A woman I have always deeply admired is Anne Scargill. I watched her in action during the 1984-85 miners’ strike.
Scargill was a leading figure in the Women Against Pit Closures campaign. It is easy to forget how important this campaign was in helping the families of striking miners in every pit community in the country. This was certainly the case in my hometown of Chesterfield.
Scargill and others in the campaign worked tirelessly to make life for these families a little more bearable. Without her work and the work of other miners’ wives, life would have been even bleaker for many families.
Steve Murphy is general secretary of Ucatt.

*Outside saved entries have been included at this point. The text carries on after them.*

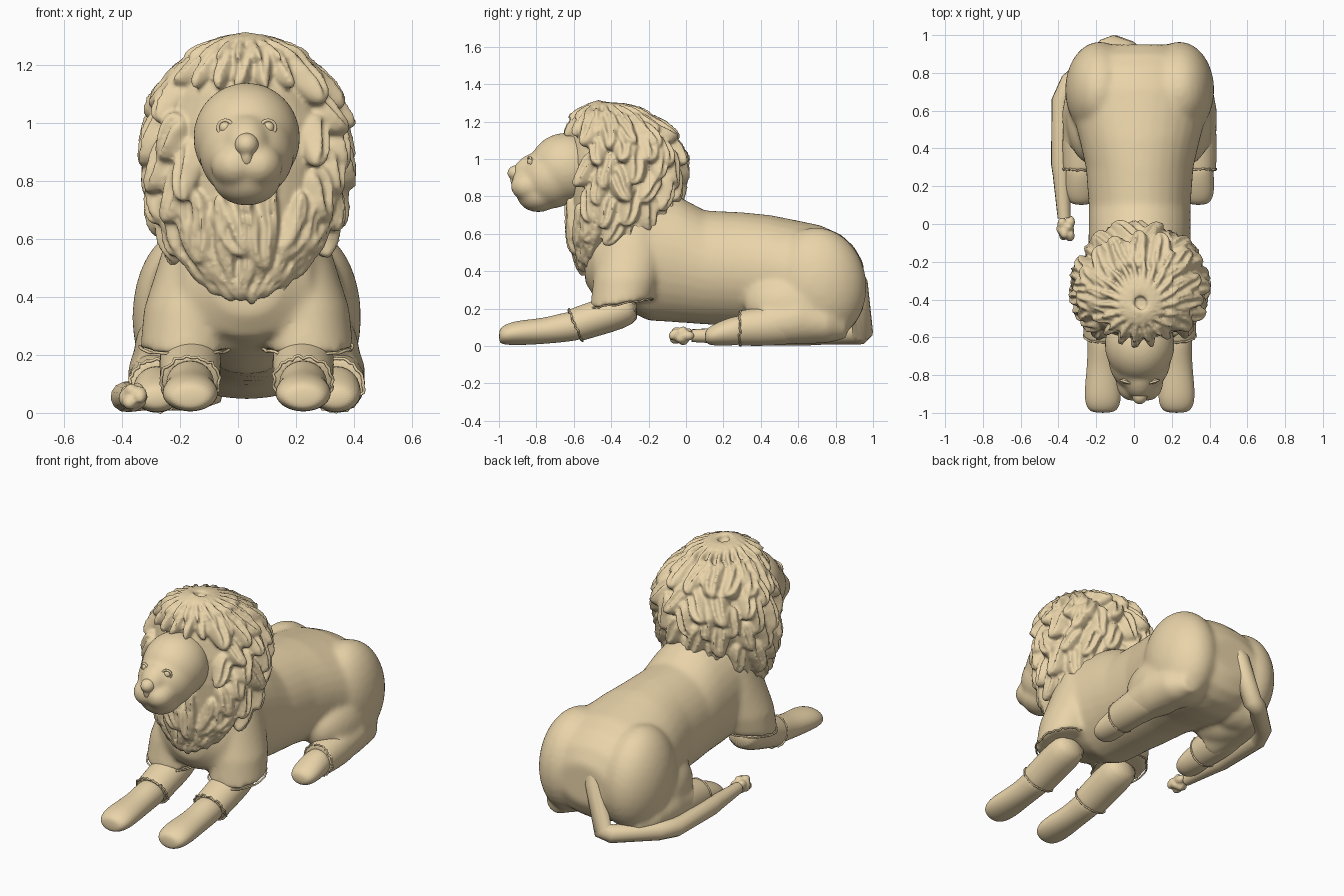
import bpy, bmesh, math, random
from mathutils import Vector as V, Matrix

if "Cube" in bpy.data.objects:
    bpy.data.objects.remove(bpy.data.objects["Cube"])

random.seed(4)
C = 0.03  # symmetry plane of the animal
SAND = bpy.data.materials.new("sandstone")
SAND.diffuse_color = (.82, .66, .4, 1)
SAND.use_nodes = True
SAND.node_tree.nodes["Principled BSDF"].inputs["Base Color"].default_value = SAND.diffuse_color


def add_object(name, data):
    data.materials.append(SAND)
    ob = bpy.data.objects.new(name, data)
    bpy.context.collection.objects.link(ob)
    return ob


def finish(name, bm, voxel=None, smooth=0, subsurf=0):
    bmesh.ops.recalc_face_normals(bm, faces=bm.faces)
    me = bpy.data.meshes.new(name)
    bm.to_mesh(me)
    bm.free()
    for p in me.polygons:
        p.use_smooth = True
    ob = add_object(name, me)
    if subsurf:
        m = ob.modifiers.new("subsurf", 'SUBSURF')
        m.levels = m.render_levels = subsurf
    if voxel:
        m = ob.modifiers.new("blend", 'REMESH')
        m.mode, m.voxel_size, m.use_smooth_shade = 'VOXEL', voxel, True
    if smooth:
        m = ob.modifiers.new("smooth", 'SMOOTH')
        m.iterations, m.factor = smooth, 0.5


def ball(bm, c, r, rot=0.0, seg=32):
    """Ellipsoid, rot tilts it about the x axis."""
    M = Matrix.Translation(c) @ Matrix.Rotation(rot, 4, 'X') @ Matrix.Diagonal((*r, 1))
    bmesh.ops.create_uvsphere(bm, u_segments=seg, v_segments=seg // 2, radius=1, matrix=M)


def loft(bm, rings, n=24):
    """Tube through rings (x, y, z, side radius, other radius, tilt); tilt 0 is an upright ring facing y."""
    loops = []
    for x, y, z, r, s, tilt in rings:
        up = V((0, -math.sin(tilt), math.cos(tilt)))
        loops.append([bm.verts.new(V((x, y, z)) + V((r * math.cos(t), 0, 0)) + up * s * math.sin(t))
                      for t in (2 * math.pi * i / n for i in range(n))])
    for a, b in zip(loops, loops[1:]):
        for i in range(n):
            bm.faces.new((a[i], a[(i + 1) % n], b[(i + 1) % n], b[i]))
    bm.faces.new(loops[0])
    bm.faces.new(loops[-1])


def tube(name, pts, depth, cyclic=False):
    cu = bpy.data.curves.new(name, 'CURVE')
    cu.dimensions, cu.bevel_depth, cu.bevel_resolution, cu.use_fill_caps = '3D', depth, 4, True
    sp = cu.splines.new('POLY')
    sp.points.add(len(pts) - 1)
    for p, (x, y, z, r) in zip(sp.points, pts):
        p.co, p.radius = (x, y, z, 1), r
    sp.use_cyclic_u = cyclic
    sp.use_smooth = True
    add_object(name, cu)


def frill(name, c, r, s, tilt):
    """Ragged seam ring where two leg parts meet."""
    up, ax = V((0, -math.sin(tilt), math.cos(tilt))), V((0, math.cos(tilt), math.sin(tilt)))
    pts = []
    for i in range(48):
        t, k = math.tau * i / 48, random.uniform(-.005, .005)
        p = V(c) + V((math.cos(t) * (r + k), 0, 0)) + up * math.sin(t) * (s + k) + ax * k
        pts.append((*p, 1))
    tube(name, pts, .005, True)


# Body: torso, haunches, thighs and upper front legs blended together
bm = bmesh.new()
loft(bm, [(C, y, z, rx, rz, 0) for y, z, rx, rz in [
    (-.54, .46, .12, .12), (-.49, .46, .22, .2), (-.38, .5, .28, .28), (-.2, .49, .275, .355),
    (-.03, .46, .27, .335), (.1, .42, .27, .305), (.3, .41, .285, .305), (.45, .395, .32, .305),
    (.6, .365, .36, .305), (.72, .345, .375, .3), (.83, .33, .355, .265), (.9, .32, .3, .21),
    (.95, .32, .16, .12)]], 32)
for s in (-1, 1):
    x = C + s * .21
    ball(bm, (C + s * .21, .71, .33), (.185, .255, .305), .15)
    ball(bm, (C + s * .25, .57, .2), (.14, .26, .18), -.2)
    loft(bm, [(C + s * .25, .86, .1, .06, .06, 0), (C + s * .26, .76, .12, .12, .105, 0),
              (C + s * .29, .6, .14, .12, .13, 0), (C + s * .305, .4, .105, .1, .105, 0)])
    loft(bm, [(C + s * .13, -.26, .7, .12, .13, 1.5), (C + s * .17, -.29, .5, .14, .18, 1.5),
              (x - s * .005, -.32, .36, .15, .175, 1.55), (x, -.345, .225, .158, .17, 1.72)], 32)
finish("body", bm, .014, 14)

# Limbs, mirrored left and right
for s, side in ((-1, "left"), (1, "right")):
    x = C + s * .195
    bm = bmesh.new()
    loft(bm, [(x, -.26, .22, .1, .08, .3), (x, -.36, .185, .108, .098, .3), (x, -.48, .148, .106, .095, .3),
              (x, -.57, .118, .104, .092, .35), (x, -.59, .111, .103, .091, .4), (x, -.592, .111, .102, .09, .4)])
    finish("front_forearm_" + side, bm, subsurf=1)
    bm = bmesh.new()
    loft(bm, [(x, -.55, .115, .085, .08, .35), (x, -.64, .1, .082, .08, .3), (x, -.74, .082, .083, .07, .15),
              (x, -.85, .073, .095, .068, 0), (x, -.93, .067, .098, .063, 0), (x, -.98, .058, .082, .05, 0),
              (x, -1.0, .052, .05, .032, 0)])
    finish("front_paw_" + side, bm, subsurf=2)
    frill("sleeve_seam_" + side, (C + s * .21, -.345, .225), .155, .167, 1.72)
    frill("front_cuff_" + side, (x, -.592, .111), .103, .09, .4)

    x = C + s * .31
    bm = bmesh.new()
    loft(bm, [(x - s * .02, .66, .11, .08, .09, 0), (x, .52, .115, .098, .11, 0), (x, .4, .103, .1, .105, 0),
              (x, .31, .097, .096, .096, 0), (x, .29, .095, .094, .093, 0), (x, .288, .095, .093, .092, 0)])
    finish("hind_lower_leg_" + side, bm, subsurf=1)
    bm = bmesh.new()
    loft(bm, [(x, .33, .09, .08, .08, 0), (x, .25, .08, .083, .078, 0), (x, .18, .066, .086, .065, 0),
              (x, .13, .055, .075, .052, 0), (x, .1, .05, .045, .03, 0)])
    finish("hind_paw_" + side, bm, subsurf=2)
    frill("hind_cuff_" + side, (x, .288, .095), .093, .091, 0)

# Tail wrapped along the left side, with a tuft
tube("tail", [(C - .01, .84, .48, 1.1), (-.03, .915, .33, 1.1), (-.1, .945, .075, 1.05), (-.15, .93, .06, 1),
              (-.34, .75, .06, 1), (-.385, .65, .055, 1), (-.388, .32, .055, .98), (-.383, .26, .055, .9),
              (-.37, .03, .055, .65)], .053)
bm = bmesh.new()
for i in range(9):
    a = i * 2.4
    ball(bm, (-.362 + .025 * math.cos(a), .01 - i * .009, .055 + .02 * math.sin(a)), (.026, .036, .026), a * .2, 12)
finish("tail_tuft", bm, .008, 2)

# Head: skull, cheeks, muzzle and chin blended together
bm = bmesh.new()
ball(bm, (C, -.64, .95), (.185, .2, .19))
ball(bm, (C, -.72, .9), (.165, .17, .165))
ball(bm, (C, -.81, .94), (.085, .125, .09), .4)
ball(bm, (C, -.79, .81), (.12, .115, .095))
for s in (-1, 1):
    ball(bm, (C + s * .04, -.84, .855), (.085, .098, .08))
finish("head", bm, .01, 20)
bm = bmesh.new()
ball(bm, (C, -.905, .925), (.042, .05, .042))
ball(bm, (C, -.905, .885), (.026, .034, .04))
finish("nose", bm, .007, 4)
for s, side in ((-1, "left"), (1, "right")):
    bm = bmesh.new()
    ball(bm, (C + s * .074, -.828, .985), (.021, .02, .022))
    finish("eye_" + side, bm)
    tube("eyelid_" + side, [(C + s * .074 + .025 * math.cos(t), -.836 + s * .008 * math.cos(t),
                             .985 + .025 * math.sin(t), 1) for t in (i * math.tau / 20 for i in range(20))],
         .006, True)

# Mane core profile: height, centre y, half width, half depth
CORE = [(.40, -.49, .05, .04), (.48, -.46, .15, .1), (.57, -.41, .23, .17), (.68, -.37, .285, .235),
        (.85, -.34, .31, .285), (1.0, -.335, .31, .29), (1.1, -.35, .265, .265), (1.18, -.375, .21, .215),
        (1.235, -.4, .15, .155), (1.265, -.425, .075, .08), (1.275, -.44, .01, .01)]


def core(z, a):
    z = min(max(z, CORE[0][0]), CORE[-1][0])
    for p, q in zip(CORE, CORE[1:]):
        if z <= q[0]:
            f = (z - p[0]) / (q[0] - p[0])
            cy, rx, ry = (p[i] + f * (q[i] - p[i]) for i in (1, 2, 3))
            return V((C + rx * math.cos(a), cy + ry * math.sin(a), z))


def lock(bm, z, a, length, width, thick, twist=0.0, lift=.25):
    """Leaf-shaped wavy lock of hair lying on the core, its tip curling outwards."""
    p = core(z, a)
    d = (core(z - .03, a) - core(z + .03, a)).normalized()
    w = (core(z, a + .05) - core(z, a - .05)).normalized()
    n = d.cross(w).normalized()
    if n.dot(p - V((C, -.36, .85))) < 0:
        n = -n
    d = (Matrix.Rotation(twist, 3, n) @ d + n * lift).normalized()
    w = d.cross(n).normalized()
    n = w.cross(d)
    for v in bmesh.ops.create_uvsphere(bm, u_segments=16, v_segments=10, radius=1)["verts"]:
        t, u = v.co.z, v.co.x
        h = v.co.y * thick * (1 - .35 * math.cos(u * 7) * (v.co.y > 0)) + .02 * t * t
        side = u * width * (1 - .4 * max(t, 0)) + math.sin(t * 2.2) * width * .3 * (1 if twist > 0 else -1)
        v.co = p + d * t * length + w * side + n * h


bm = bmesh.new()
loft(bm, [(C, cy, z, rx, ry, math.pi / 2) for z, cy, rx, ry in CORE], 40)

# Rows of chunky curls around the head, leaving the face free
for row, z in enumerate([.62, .73, .84, .95, 1.05, 1.13]):
    n = 14
    for i in range(n):
        a = math.tau * (i + .5 * (row % 2)) / n + random.uniform(-.07, .07)
        p = core(z, a)
        if p.y < -.45 and abs(p.x - C) < .19 and z > .72:
            continue
        lock(bm, z + random.uniform(-.025, .025), a, random.uniform(.085, .115), random.uniform(.06, .08),
             random.uniform(.045, .06), random.uniform(.2, .9) * random.choice((-1, 1)), random.uniform(.15, .4))

# Long strands of the beard under the chin
for z, n, length in ((.47, 7, .085), (.55, 9, .11), (.65, 9, .13)):
    for i in range(n):
        a = -math.pi / 2 + (i / (n - 1) - .5) * 2.3 + random.uniform(-.04, .04)
        lock(bm, z + random.uniform(-.02, .02), a, length, .036, .042, random.uniform(-.15, .15), .1)

# Radiating strands on the crown
for i in range(20):
    a = math.tau * (i + .5) / 20
    lock(bm, 1.248, a, .105, .021, .036, .15, .02)
    lock(bm, 1.18, a + .1, .085, .035, .04, random.uniform(-.4, .4), .15)
finish("mane", bm, .009, 2)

Trying to nominate a heroine for International Women’s Day is on par with buying the winning lottery ticket. I could name the obvious choices of women who have risen to the top of their respective organisations or led high-profile political campaigns, but would that be the mark of a heroine?
Instead I will nominate the millions of women shop stewards, health and safety representatives, learning reps and passionate activists, who on a day-to-day basis make benefiting their members, society and their communities a priority of the highest degree.
Solidarity with all our trade union sisters around the world on International Women’s Day, and thank you for the difference you are making to securing a better world for us all.
Ronnie Draper is general secretary of the Bakers, Food and Allied Workers Union.
Recently retired from public service but still involved in membership engagement at the Benenden Healthcare Society, Gwenda Binks is an inspiration. She was one of the first women of my generation to break the mould in terms of female representation at the highest levels of the movement.
We were part of the the mid-’70s intake of younger trade unionists who had been recruited into the ranks of the then Inland Revenue Staff Federation (IRSF) — one of the precursor unions to today’s PCS.
Gwenda quickly broke through from branch activity onto the NEC where, as a member of a minority section in a hugely white male-dominated leadership, she brought a refreshing perspective and alternative thinking to the stereotypical debates that took place around that time.
Gwenda’s role in the Civil Service dispute in the ’80s helped to bring her prominence as a leading voice in the movement, and when I followed her onto the IRSF NEC I was enthused by her work ethic, dedication to the aims of the movement and compassion for others.
After that we followed broadly similar paths in the movement. We were both IRSF national vice-presidents and valuation honorary secretaries, and we served for many years together at NEC level.
Gwenda went on to become IRSF president and a member of the TUC general council and was active in the voluntary community.